Remember when Gaddafi was toppled and most, if not all of us were excited to hear of a victory for democracy?
Remember when Gaddafi was toppled and most, if not all of us were excited to hear of a victory for democracy?And even some opinions spoke to the fact that someone, President Obama, finally achieved something over there. However, as it moves into the summer, 2012’s Arab Spring has proved that the story has changed.
In the West, we are observing the events of the Arab Spring through many media outlets. From the newspaper to our smart phones, we often see — all in the name of democracy — various flags of Arabic countries flying among frustrated or triumphant crowds and bloody bodies from brutal overthrows. However, do we see women? Actually, how do we see them? If we were to search “Arab Spring” using Google Images, many pictures would pop up, including lots with women. But in most pictures, men and women appear to be in gendered clusters. So, what are these revolutions fighting against? Why are people dying? Okay, I see government corruption; I can check off civil unrest; but, the thing that is left is gendered segregation in every way possible.
Interestingly, participants in the Arab Spring are fighting for the recognition of their liberties, but it seems like there is an undoing of an “Arab Spring” when we look at the condition of women. Women, often covered with burkas, are still scolded by their brothers on the front lines, and suggestions fly freely that they should return to their “rightful places,” the laundry room or the kitchen, where their abilities are best suited. Some male revolutionaries have condemned women in the Arab Spring even though they have been standing alongside men and chanting the same cries for liberty. Even though women have been very important to the global fight against corrupt theocracies and dictatorships, Sharia law, which governs Islamic society, keeps Arab women’s rights at a standstill. Though these revolutions are still underway, they are counter-productive as more blood is being shed than human rights promotion. There is no real equality, and “separation of mosque and state” is nonexistent. For those of you who need a clearer picture, imagine the U.S. still having laws like Jim Crow Laws while promoting globalized democracy. Doesn’t make any sense, right?
[I know that Jim Crow Laws and Sharia law are completely different; I understand that Jim Crow Laws are specifically racist and Sharia law has been misconstrued as inherently oppressive to women. But, I want to point out that the practice (not the principles) of Sharia law enables that oppression. I think this article and its comments can show what I mean.]
Notice that I didn’t even mention the worst of things, such as the stoning of women who were allegedly promiscuous (which could result from something as little as looking at a man). But, the “ILRie” inside me will allude to another monumental problem: women in the workplace, or the lack thereof. There needs to be an educational revolution for women so that they can be given equal opportunities to work and fight for justice. Overall, there should be a revolution in America for the recognition of women’s rights here and abroad. Otherwise, we would be failing ourselves and the Arab World.
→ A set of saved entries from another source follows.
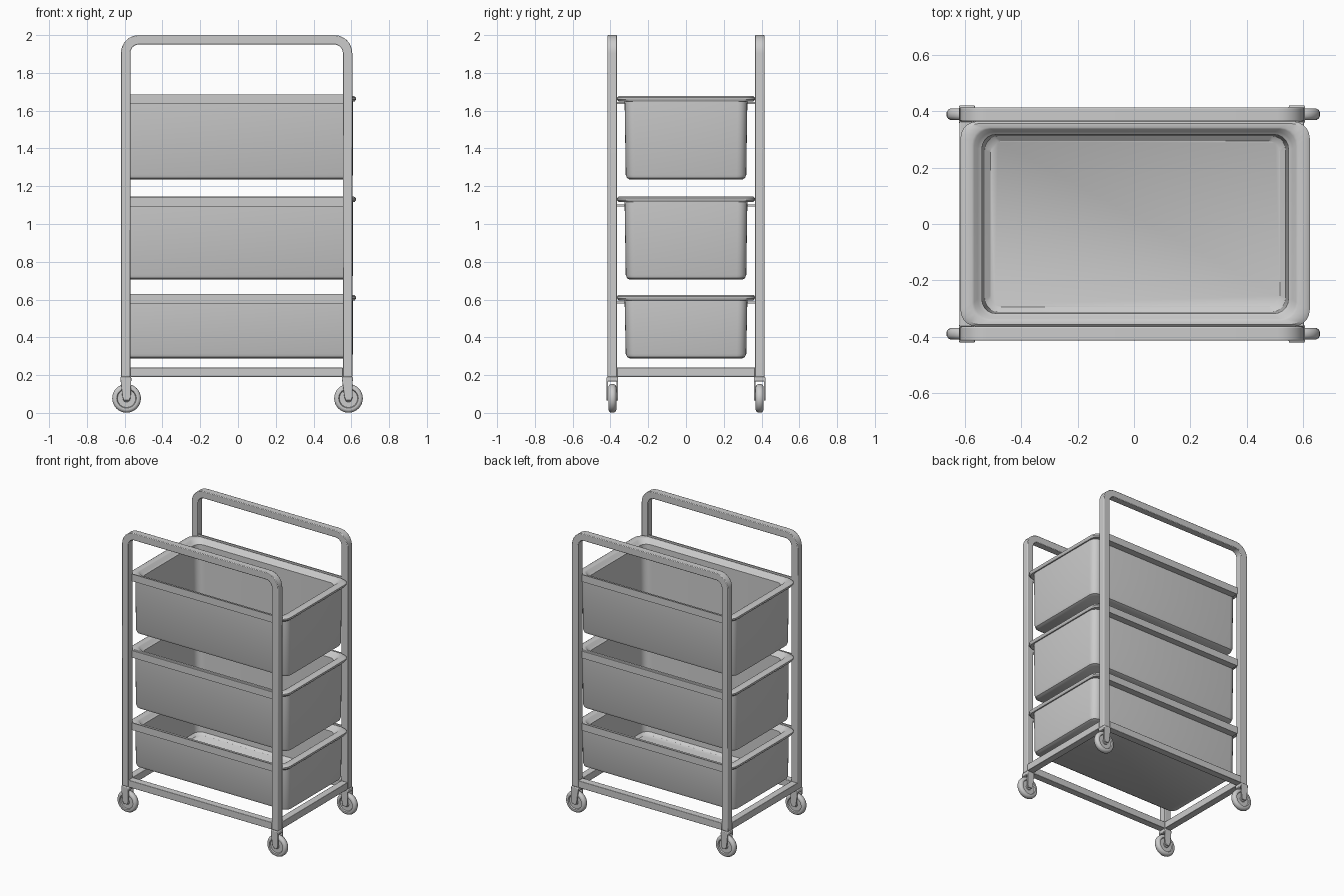
import bpy, bmesh, math
from mathutils import Matrix

if "Cube" in bpy.data.objects:
    bpy.data.objects.remove(bpy.data.objects["Cube"])

CX = -0.0075          # frame centre in x
HX, PY, T = 0.6125, 0.39, 0.05   # frame half width, tube centre y, tube size


def finish(name, bm, bevel=0.0, angle=35):
    bmesh.ops.recalc_face_normals(bm, faces=bm.faces)
    me = bpy.data.meshes.new(name)
    bm.to_mesh(me)
    bm.free()
    me.shade_smooth()
    me.set_sharp_from_angle(angle=math.radians(angle))
    ob = bpy.data.objects.new(name, me)
    bpy.context.collection.objects.link(ob)
    if bevel:
        m = ob.modifiers.new("edge", 'BEVEL')
        m.width, m.segments, m.limit_method = bevel, 2, 'ANGLE'
    return ob


def box(name, x0, x1, y0, y1, z0, z1, bevel=0.0):
    bm = bmesh.new()
    mat = Matrix.Translation(((x0+x1)/2, (y0+y1)/2, (z0+z1)/2)) @ \
        Matrix.Diagonal((abs(x1-x0), abs(y1-y0), abs(z1-z0), 1))
    bmesh.ops.create_cube(bm, size=1, matrix=mat)
    return finish(name, bm, bevel)


def prism(name, pts, y0, y1, bevel=0.0):
    # xz outline extruded along y
    bm = bmesh.new()
    a = [bm.verts.new((x, y0, z)) for x, z in pts]
    b = [bm.verts.new((x, y1, z)) for x, z in pts]
    n = len(pts)
    bm.faces.new(a)
    bm.faces.new(b)
    for i in range(n):
        bm.faces.new((a[i], a[(i+1) % n], b[(i+1) % n], b[i]))
    return finish(name, bm, bevel)


def bridge(bm, rings, closed):
    n = len(rings[0])
    pairs = list(zip(rings, rings[1:])) + ([(rings[-1], rings[0])] if closed else [])
    for a, b in pairs:
        for i in range(n):
            bm.faces.new((a[i], a[(i+1) % n], b[(i+1) % n], b[i]))


def hoop(name, y):
    # inverted U of square tube with rounded top corners
    r, seg = 0.095, 8
    ccx, ccz = HX - r, 2.0 - r
    path = [(-1, 0, 0.19)]
    for s, a0 in ((-1, math.pi), (1, math.pi/2)):
        for i in range(seg+1):
            path.append((s, a0 - i*math.pi/2/seg, None))
    path.append((1, 0, 0.19))
    bm = bmesh.new()
    rings = []
    for s, a, z in path:
        def pt(rad):
            if z is not None:
                return CX + s*(ccx + rad), z
            return CX + s*ccx + rad*math.cos(a), ccz + rad*math.sin(a)
        o, i = pt(r), pt(r - T)
        rings.append([bm.verts.new((p[0], y + d, p[1])) for p, d in
                      ((o, -T/2), (o, T/2), (i, T/2), (i, -T/2))])
    bridge(bm, rings, False)
    bm.faces.new(rings[0])
    bm.faces.new(rings[-1])
    return finish(name, bm, 0.004)


def bin_tub(name, z0, z1):
    # loft of rounded rectangles: inner floor, inner wall, rim, outer wall, base
    prof = [(0.515, 0.295, 0.04, z0+0.02), (0.535, 0.313, 0.05, z0+0.035),
            (0.545, 0.318, 0.05, z1-0.03), (0.560, 0.328, 0.06, z1-0.022),
            (0.572, 0.338, 0.06, z1-0.004), (0.580, 0.343, 0.06, z1),
            (0.610, 0.358, 0.06, z1), (0.621, 0.365, 0.06, z1-0.008),
            (0.621, 0.365, 0.06, z1-0.018), (0.614, 0.358, 0.06, z1-0.028),
            (0.606, 0.325, 0.05, z1-0.028), (0.605, 0.319, 0.05, z0+0.025),
            (0.599, 0.312, 0.045, z0+0.008), (0.583, 0.297, 0.035, z0)]
    bm = bmesh.new()
    rings = []
    for hx, hy, r, z in prof:
        ring = []
        for k, (sx, sy) in enumerate(((1, 1), (-1, 1), (-1, -1), (1, -1))):
            for i in range(6):
                a = (k + i/5)*math.pi/2
                ring.append(bm.verts.new((0.004 + sx*(hx-r) + r*math.cos(a),
                                          sy*(hy-r) + r*math.sin(a), z)))
        rings.append(ring)
    bridge(bm, rings, False)
    bm.faces.new(rings[0])
    bm.faces.new(rings[-1])
    return finish(name, bm)


def wheel(name, x, y):
    # tyre and recessed hub turned about the y axis
    half = [(0.0, 0.017), (0.018, 0.017), (0.02, 0.012), (0.048, 0.012),
            (0.052, 0.020), (0.062, 0.021), (0.071, 0.016), (0.076, 0.007)]
    prof = half + [(r, -w) for r, w in reversed(half)]
    bm = bmesh.new()
    vs = [bm.verts.new((x + r, y + w, 0.077)) for r, w in prof]
    es = [bm.edges.new(p) for p in zip(vs, vs[1:])]
    bmesh.ops.spin(bm, geom=vs+es, cent=(x, y, 0.077), axis=(0, 1, 0),
                   angle=2*math.pi, steps=32, use_merge=True)
    bmesh.ops.remove_doubles(bm, verts=bm.verts, dist=1e-5)
    return finish(name, bm)


xl, xr = CX - HX, CX + HX
for s, side in ((-1, "front"), (1, "back")):
    # hoop frame and lower rail
    hoop(side + "_hoop_frame", s*PY)
    box(side + "_lower_rail", xl+T, xr-T, s*PY-T/2, s*PY+T/2, 0.19, 0.24, 0.003)
    # angle runners that carry the bins
    for lvl, z in (("top", 1.635), ("middle", 1.093), ("bottom", 0.58)):
        box(f"{side}_{lvl}_runner_ledge", xl+T, xr-T, s*0.325, s*0.372, z, z+0.01)
        box(f"{side}_{lvl}_runner_wall", xl+T, xr-T, s*0.366, s*0.374, z, z+0.05)
    # casters
    for sx, end, wx, px in ((-1, "left", -0.59, -0.594), (1, "right", 0.585, 0.579)):
        tag = f"{side}_{end}_caster"
        wheel(tag + "_wheel", wx, s*PY)
        box(tag + "_crown", px-0.029, px+0.029, s*PY-0.031, s*PY+0.031, 0.165, 0.19, 0.005)
        arm = [(px-0.028, 0.175), (px+0.028, 0.175), (wx+0.022, 0.085),
               (wx+0.014, 0.066), (wx-0.014, 0.066), (wx-0.022, 0.085)]
        for d in (-1, 1):
            yc = s*PY + d*0.0265
            prism(f"{tag}_fork_{'inner' if d*s < 0 else 'outer'}", arm,
                  yc-0.0045, yc+0.0045, 0.002)

# end cross rails
for x, end in ((xl, "left"), (xr-T, "right")):
    box(end + "_cross_rail", x, x+T, -PY+T/2, PY-T/2, 0.19, 0.24, 0.003)

# bins
bin_tub("top_bin", 1.235, 1.677)
bin_tub("middle_bin", 0.705, 1.145)
bin_tub("bottom_bin", 0.288, 0.624)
So, what are we currently supporting? Putting all economic/political discussion aside and adopting a human rights vantage point, the U.S. is indirectly funding further oppression of women. The privilege of democracy seems to be a “male-only” concept in the minds of many in the Arab world. Arab women are going to lose out on any potential win for democracy if the mindset of Sharia Law persists. All of the soldiers, reporters, civilians and bystanders dying by the hundreds, growing to the thousands, would have died for an incomplete democracy. I understand that our country did not automatically “poof” into this democratic republic that we are now; in fact, we are nowhere near perfect even a couple hundred years later. I am not saying that the U.S. should cease funding to fight against other injustices, but I am purely clarifying what’s wrong with our support. Overall, if equality is only achieved for parts instead of the whole, it is not true equality for anyone at all. And we, as Americans, know this more than anybody else.